We are holding polio vaccination clinics on Saturdays for children aged 5-9 living in London.

Please visit tinyurl.com/GSTTPolioBooking to book your child’s polio vaccination. You will be asked a few questions about their vaccination history, to make sure we give your child the correct vaccine. Please make sure you fill out the form with your child’s details. This is so when you arrive at our vaccination centre, our expert vaccine team will review your child’s vaccine and medical history to check the information inputted in the form.

If you do not know your child’s vaccine history, you will still be able to book an appointment and our vaccine team will complete these checks when you arrive.

If you have any questions about accessing a polio vaccine for your child, please contact CovidVaccineBookings@gstt.nhs.uk.

Where are vaccinations taking place?

They will take place in a dedicated vaccination centre for children in the Atrium 1 (Southwark Wing) at Guy’s Hospital. Please be aware that vaccinations will not take place inside Evelina London Children’s Hospital.

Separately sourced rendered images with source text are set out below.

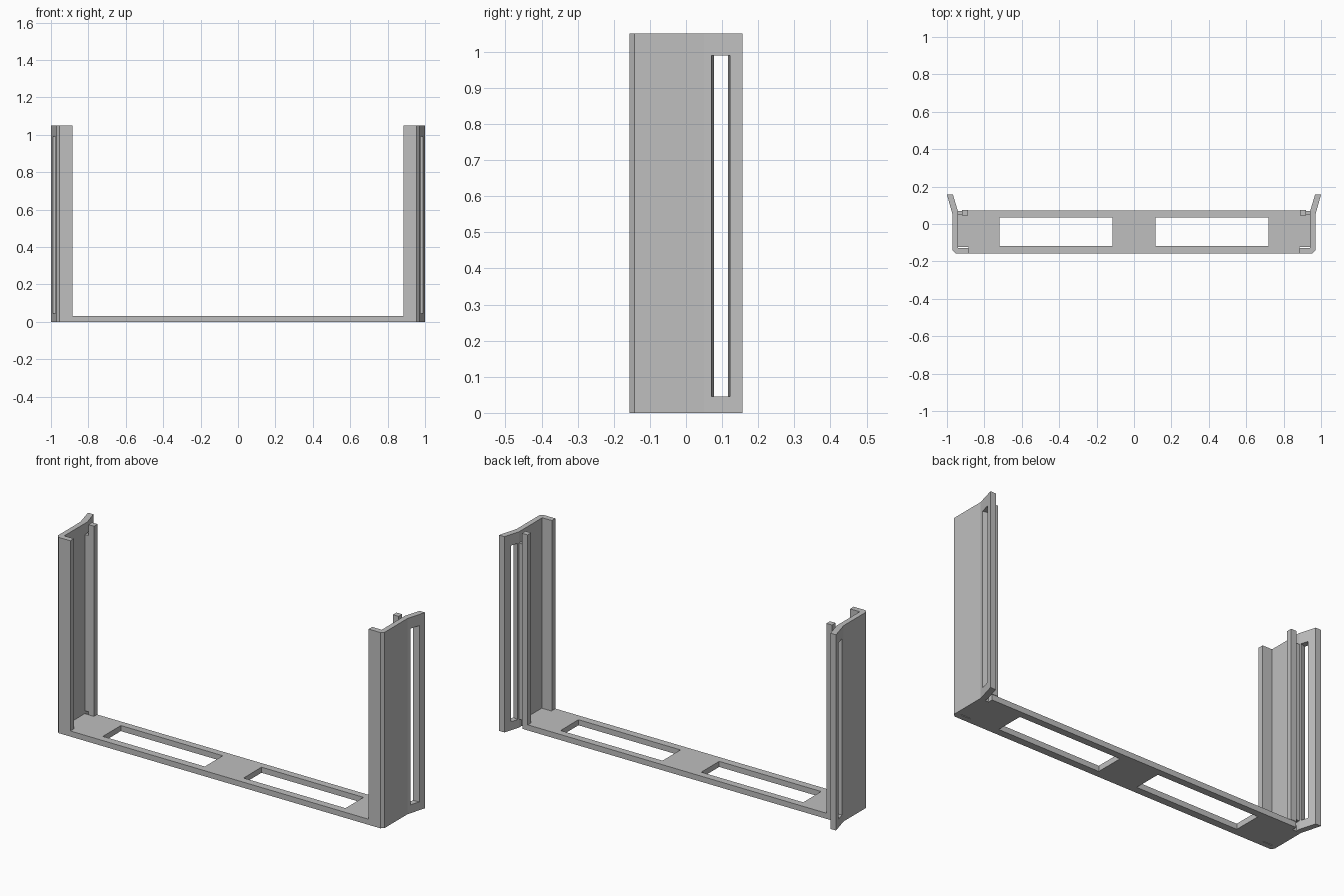
import bpy, bmesh

cube = bpy.data.objects.get("Cube")
if cube:
    bpy.data.objects.remove(cube, do_unlink=True)

HEIGHT, FLOOR = 1.05, 0.03
SLOT_LOW, SLOT_HIGH = 0.045, 0.99

grey = bpy.data.materials.new("plain_grey")
grey.use_nodes = True
colour = (0.52, 0.52, 0.52, 1)
grey.diffuse_color = colour
grey.node_tree.nodes["Principled BSDF"].inputs["Base Color"].default_value = colour


def prism(name, outline, z0, z1):
    """Extrude a plan outline from z0 up to z1."""
    bm = bmesh.new()
    face = bm.faces.new([bm.verts.new((x, y, z0)) for x, y in outline])
    new = bmesh.ops.extrude_face_region(bm, geom=[face])["geom"]
    verts = [v for v in new if isinstance(v, bmesh.types.BMVert)]
    bmesh.ops.translate(bm, verts=verts, vec=(0, 0, z1 - z0))
    bmesh.ops.recalc_face_normals(bm, faces=bm.faces)
    mesh = bpy.data.meshes.new(name)
    bm.to_mesh(mesh)
    bm.free()
    mesh.materials.append(grey)
    obj = bpy.data.objects.new(name, mesh)
    bpy.context.collection.objects.link(obj)
    return obj


def rect(x0, x1, y0, y1):
    return [(x0, y0), (x1, y0), (x1, y1), (x0, y1)]


def cut(obj, cutter):
    cutter.hide_render = True
    cutter.hide_viewport = True
    cutter.display_type = 'WIRE'
    mod = obj.modifiers.new("opening", 'BOOLEAN')
    mod.operation = 'DIFFERENCE'
    mod.solver = 'EXACT'
    mod.object = cutter


def flip(outline, side):
    return [(side * x, y) for x, y in outline]


# Floor plate: stops at the side walls, with a small notch beside each post
half = [(0.885, -0.157), (0.885, -0.123), (0.942, -0.123),
        (0.942, 0.048), (0.92, 0.048), (0.92, 0.073)]
floor = prism("floor_plate", half + flip(half, -1)[::-1], 0, FLOOR)

# Wall plan: front lip, chamfered corner, side and splayed rear flange
wall_plan = [(0.885, -0.157), (0.955, -0.157), (0.97, -0.142), (0.97, 0.05),
             (1.0, 0.157), (0.968, 0.157), (0.942, 0.07),
             (0.942, -0.127), (0.885, -0.127)]

# Tapered slot plan, extended past both flange faces
inner = [(0.945, 0.078), (0.9565, 0.117)]
outer = [(0.9756, 0.07), (0.99, 0.122)]


def along(i, t):
    return tuple(a + t * (b - a) for a, b in zip(inner[i], outer[i]))


slot_plan = [along(0, -0.3), along(0, 1.3), along(1, 1.3), along(1, -0.3)]

for side, label in ((1, "left"), (-1, "right")):
    wall = prism(label + "_wall", flip(wall_plan, side), 0, HEIGHT)
    cut(wall, prism(label + "_slot_cutter", flip(slot_plan, side),
                    SLOT_LOW, SLOT_HIGH))
    # Rear post and the web that ties it to the wall
    prism(label + "_post", flip(rect(0.887, 0.92, 0.046, 0.076), side),
          FLOOR, HEIGHT)
    prism(label + "_post_web", flip(rect(0.92, 0.942, 0.048, 0.07), side),
          SLOT_LOW, SLOT_HIGH)
    # Floor window
    cut(floor, prism(label + "_window_cutter",
                     flip(rect(0.115, 0.72, -0.117, 0.035), side),
                     -FLOOR, 2 * FLOOR))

If possible, please have the e-Redbook app on your phone or remember to bring along your child’s red book (personal child health record) to the appointment so that we can record the vaccination in it.

Why your child is being offered a polio vaccine

Traces of the polio virus have been found in sewage in some London boroughs, this suggests that the virus is now spreading between people. This has probably happened because vaccine uptake for the infant and toddler vaccinations in London is lower than it should be. The best way to protect your child is to make sure they are fully up to date with their vaccinations. Both the booster dose and routine vaccination will increase your child’s protection.

What is polio?

Polio is an infection caused by a virus that affects the brain and nerves – it can cause permanent loss of the ability to move the body. It is rare but can be very serious for unvaccinated people.

More information

For more information on the polio vaccine, please see visit the dedicated polio section on the Government website.